On odd days, Tripp Broody uses a school practice room to let loose on a borrowed guitar. Read more...
On odd days, Tripp Broody uses a school practice room to let loose on a borrowed guitar. Eyes closed, strumming that beat-up instrument, Tripp escapes to a world where only the music matters.
On even days, Lyla Marks uses the same practice room. ToTripp, she s trying to become even more perfect she s alreadya straight-A student and an award-winning cellist. But when Lylabegins leaving notes for him in between the strings of the guitar, his life intersects with hers in a way he never expected.
What starts as a series of snippy notes quickly blossomsinto the sharing of interests and secrets and dreams, andthe forging of a very unlikely friendship.
Challenging each other to write songs, they begin to connect, even though circumstances threaten to tear them apart.
From beloved author Mary Amato comes a YA novelof wit and wisdom, both heartfelt and heartbreaking, about the power of music and the unexpected chords that draw us together."
Publishers Weekly® Reviews
- Reviewed in: Publishers Weekly, page .
- Review Date: 2012-05-28
- Reviewer: Staff

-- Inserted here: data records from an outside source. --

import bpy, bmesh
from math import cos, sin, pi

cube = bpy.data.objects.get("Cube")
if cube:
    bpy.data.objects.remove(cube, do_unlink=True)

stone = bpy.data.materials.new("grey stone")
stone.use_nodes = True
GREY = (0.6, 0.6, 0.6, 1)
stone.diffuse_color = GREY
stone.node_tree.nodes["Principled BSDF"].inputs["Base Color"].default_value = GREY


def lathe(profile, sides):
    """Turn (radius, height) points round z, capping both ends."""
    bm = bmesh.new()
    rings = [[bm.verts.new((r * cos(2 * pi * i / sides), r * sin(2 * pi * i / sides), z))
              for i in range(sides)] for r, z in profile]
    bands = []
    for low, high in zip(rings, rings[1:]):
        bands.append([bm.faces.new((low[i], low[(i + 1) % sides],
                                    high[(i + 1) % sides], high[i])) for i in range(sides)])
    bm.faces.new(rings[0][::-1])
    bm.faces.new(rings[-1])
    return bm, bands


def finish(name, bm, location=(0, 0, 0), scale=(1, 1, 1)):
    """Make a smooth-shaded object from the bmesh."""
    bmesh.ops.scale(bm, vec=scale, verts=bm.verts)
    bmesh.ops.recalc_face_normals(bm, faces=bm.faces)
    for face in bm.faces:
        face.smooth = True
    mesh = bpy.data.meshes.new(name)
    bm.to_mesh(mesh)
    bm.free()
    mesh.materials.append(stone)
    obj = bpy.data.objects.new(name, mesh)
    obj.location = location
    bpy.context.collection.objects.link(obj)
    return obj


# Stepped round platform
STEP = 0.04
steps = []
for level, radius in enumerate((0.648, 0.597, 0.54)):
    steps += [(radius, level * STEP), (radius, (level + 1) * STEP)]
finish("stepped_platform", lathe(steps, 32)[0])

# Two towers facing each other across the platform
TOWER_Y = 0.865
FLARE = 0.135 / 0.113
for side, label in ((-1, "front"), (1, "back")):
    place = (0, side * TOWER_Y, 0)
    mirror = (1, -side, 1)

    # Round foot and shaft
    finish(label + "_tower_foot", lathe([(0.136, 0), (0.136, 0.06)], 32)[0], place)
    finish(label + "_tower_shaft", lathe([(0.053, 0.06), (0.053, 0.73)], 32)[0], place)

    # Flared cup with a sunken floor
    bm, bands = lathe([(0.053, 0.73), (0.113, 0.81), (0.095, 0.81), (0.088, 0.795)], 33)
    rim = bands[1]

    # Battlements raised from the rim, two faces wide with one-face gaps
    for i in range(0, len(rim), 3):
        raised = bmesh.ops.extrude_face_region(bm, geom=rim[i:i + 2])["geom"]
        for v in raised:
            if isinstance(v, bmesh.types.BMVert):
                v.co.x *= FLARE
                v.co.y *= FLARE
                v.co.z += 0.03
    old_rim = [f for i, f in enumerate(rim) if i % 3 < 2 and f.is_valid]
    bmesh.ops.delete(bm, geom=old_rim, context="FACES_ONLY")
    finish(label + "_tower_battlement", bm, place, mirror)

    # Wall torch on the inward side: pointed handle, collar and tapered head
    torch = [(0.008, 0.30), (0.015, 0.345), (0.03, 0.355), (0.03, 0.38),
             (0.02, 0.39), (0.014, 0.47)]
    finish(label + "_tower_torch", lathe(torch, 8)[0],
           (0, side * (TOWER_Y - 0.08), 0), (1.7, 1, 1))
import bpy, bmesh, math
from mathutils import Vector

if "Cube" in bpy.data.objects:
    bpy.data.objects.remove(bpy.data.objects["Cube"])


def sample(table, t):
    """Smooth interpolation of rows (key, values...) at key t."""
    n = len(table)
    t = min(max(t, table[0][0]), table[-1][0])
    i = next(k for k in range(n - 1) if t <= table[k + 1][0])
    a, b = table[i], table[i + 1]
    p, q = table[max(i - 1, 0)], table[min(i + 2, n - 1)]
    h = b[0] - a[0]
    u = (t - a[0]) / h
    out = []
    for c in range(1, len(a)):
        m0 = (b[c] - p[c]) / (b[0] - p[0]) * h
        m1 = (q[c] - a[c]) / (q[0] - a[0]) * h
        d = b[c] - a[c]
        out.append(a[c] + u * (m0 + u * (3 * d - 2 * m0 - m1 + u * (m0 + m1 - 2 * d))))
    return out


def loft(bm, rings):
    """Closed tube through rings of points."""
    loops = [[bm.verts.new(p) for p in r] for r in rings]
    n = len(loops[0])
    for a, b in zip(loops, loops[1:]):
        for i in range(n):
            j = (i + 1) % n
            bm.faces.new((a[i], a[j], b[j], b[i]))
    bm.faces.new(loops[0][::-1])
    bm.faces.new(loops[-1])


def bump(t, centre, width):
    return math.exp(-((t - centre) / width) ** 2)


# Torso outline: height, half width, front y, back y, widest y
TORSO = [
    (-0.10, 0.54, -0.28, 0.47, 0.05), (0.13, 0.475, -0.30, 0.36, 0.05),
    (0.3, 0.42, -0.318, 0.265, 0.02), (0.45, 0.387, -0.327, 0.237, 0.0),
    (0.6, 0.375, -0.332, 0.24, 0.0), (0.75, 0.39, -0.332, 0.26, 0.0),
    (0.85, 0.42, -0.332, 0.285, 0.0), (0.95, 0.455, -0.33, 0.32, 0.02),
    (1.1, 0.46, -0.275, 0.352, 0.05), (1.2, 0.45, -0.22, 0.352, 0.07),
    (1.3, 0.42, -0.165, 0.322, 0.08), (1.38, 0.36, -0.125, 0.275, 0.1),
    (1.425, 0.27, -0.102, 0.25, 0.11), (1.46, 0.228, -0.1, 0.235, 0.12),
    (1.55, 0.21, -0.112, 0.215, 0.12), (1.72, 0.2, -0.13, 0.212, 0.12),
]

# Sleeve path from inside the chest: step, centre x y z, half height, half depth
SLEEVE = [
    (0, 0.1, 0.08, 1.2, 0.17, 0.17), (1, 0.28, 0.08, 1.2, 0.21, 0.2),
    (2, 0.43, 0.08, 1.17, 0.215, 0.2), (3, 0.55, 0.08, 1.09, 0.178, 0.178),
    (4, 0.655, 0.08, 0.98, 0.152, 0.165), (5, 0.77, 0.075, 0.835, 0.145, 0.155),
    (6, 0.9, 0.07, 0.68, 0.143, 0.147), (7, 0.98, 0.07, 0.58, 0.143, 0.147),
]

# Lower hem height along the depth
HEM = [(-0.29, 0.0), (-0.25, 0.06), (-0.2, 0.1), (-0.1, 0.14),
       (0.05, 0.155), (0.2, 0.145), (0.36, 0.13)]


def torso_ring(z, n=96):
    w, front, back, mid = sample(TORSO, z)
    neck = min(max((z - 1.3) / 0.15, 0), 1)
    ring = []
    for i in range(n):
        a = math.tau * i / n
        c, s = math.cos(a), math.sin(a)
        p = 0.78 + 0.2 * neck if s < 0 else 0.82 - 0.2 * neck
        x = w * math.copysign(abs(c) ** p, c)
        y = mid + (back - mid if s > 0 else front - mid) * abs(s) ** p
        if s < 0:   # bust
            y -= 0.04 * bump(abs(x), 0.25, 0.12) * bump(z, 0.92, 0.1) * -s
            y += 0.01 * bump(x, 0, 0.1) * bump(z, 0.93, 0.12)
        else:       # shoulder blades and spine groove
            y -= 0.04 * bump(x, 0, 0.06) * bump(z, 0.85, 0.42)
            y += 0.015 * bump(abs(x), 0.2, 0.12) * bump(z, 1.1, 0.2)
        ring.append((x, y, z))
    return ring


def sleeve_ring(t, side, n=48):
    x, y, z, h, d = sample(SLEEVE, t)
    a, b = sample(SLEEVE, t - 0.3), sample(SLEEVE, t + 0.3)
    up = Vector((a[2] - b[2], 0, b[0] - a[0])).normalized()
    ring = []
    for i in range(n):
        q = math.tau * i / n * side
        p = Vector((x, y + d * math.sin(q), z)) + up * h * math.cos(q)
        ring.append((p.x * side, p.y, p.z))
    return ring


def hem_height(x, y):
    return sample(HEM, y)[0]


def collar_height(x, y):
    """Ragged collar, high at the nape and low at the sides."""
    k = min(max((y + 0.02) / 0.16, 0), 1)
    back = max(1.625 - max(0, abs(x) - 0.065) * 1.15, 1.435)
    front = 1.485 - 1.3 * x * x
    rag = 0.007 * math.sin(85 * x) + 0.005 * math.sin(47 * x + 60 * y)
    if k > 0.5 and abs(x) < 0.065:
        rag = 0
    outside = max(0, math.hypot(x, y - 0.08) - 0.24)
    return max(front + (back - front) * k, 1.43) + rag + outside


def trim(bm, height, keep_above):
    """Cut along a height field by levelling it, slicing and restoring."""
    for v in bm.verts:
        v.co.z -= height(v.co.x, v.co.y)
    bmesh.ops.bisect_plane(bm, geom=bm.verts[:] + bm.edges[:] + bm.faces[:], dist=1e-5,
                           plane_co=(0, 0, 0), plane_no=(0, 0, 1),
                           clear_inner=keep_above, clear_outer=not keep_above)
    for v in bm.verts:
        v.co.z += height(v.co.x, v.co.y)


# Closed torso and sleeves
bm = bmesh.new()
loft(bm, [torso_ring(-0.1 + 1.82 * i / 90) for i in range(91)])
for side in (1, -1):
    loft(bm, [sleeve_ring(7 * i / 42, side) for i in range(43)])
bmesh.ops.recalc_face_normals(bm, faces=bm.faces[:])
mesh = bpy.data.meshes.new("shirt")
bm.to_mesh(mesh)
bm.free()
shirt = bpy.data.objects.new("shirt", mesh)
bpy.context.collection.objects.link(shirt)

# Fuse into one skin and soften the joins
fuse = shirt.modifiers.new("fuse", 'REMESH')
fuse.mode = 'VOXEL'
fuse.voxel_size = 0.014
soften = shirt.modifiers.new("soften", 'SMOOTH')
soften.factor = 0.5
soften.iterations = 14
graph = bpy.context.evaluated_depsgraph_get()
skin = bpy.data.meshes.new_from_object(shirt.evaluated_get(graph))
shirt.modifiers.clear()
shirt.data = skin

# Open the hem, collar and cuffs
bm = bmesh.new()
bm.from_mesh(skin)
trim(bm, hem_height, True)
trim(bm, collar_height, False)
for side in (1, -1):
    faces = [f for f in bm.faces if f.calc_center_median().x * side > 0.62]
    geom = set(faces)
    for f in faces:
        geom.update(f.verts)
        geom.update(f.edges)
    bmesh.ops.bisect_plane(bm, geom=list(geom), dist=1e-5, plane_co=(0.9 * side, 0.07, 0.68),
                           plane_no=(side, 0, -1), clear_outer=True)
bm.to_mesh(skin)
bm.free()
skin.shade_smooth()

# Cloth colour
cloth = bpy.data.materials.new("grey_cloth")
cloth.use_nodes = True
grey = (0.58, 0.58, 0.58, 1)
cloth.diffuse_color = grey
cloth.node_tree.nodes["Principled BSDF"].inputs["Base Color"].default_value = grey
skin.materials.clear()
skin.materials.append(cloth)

Amato (Edgar Allan’s Official Crime Investigation Notebook) pens a music-driven meet-cute starring two dissimilar high school students. Trip Broody is an observant introvert whose only release is playing guitar. When his mother takes it away from him, in the hopes that he will become more social, he uses a school guitar and practice room, alternating days with Lyla Marks, a talented cellist who is under tremendous external pressure to get into a prestigious conservatory. What begins as an exchange of terse notes between Tripp and Lyla turns into emails and text messages, and soon a close friendship anchored by their shared love of music evolves. Trip encourages Lyla to loosen up, she draws him out of his shell, and they find similarities in their lives and begin to write music together. Amato nicely captures Tripp’s love of music and Lyla’s anxieties, though the story takes a late melodramatic turn that jars with the comparatively light material that precedes it. While the story is notably “clean” (Tripp and Lyla’s relationship is entirely chaste, and there’s no swearing, alcohol, etc.), the characters’ chemistry will have readers’ hearts racing. Ages 12–up. (July)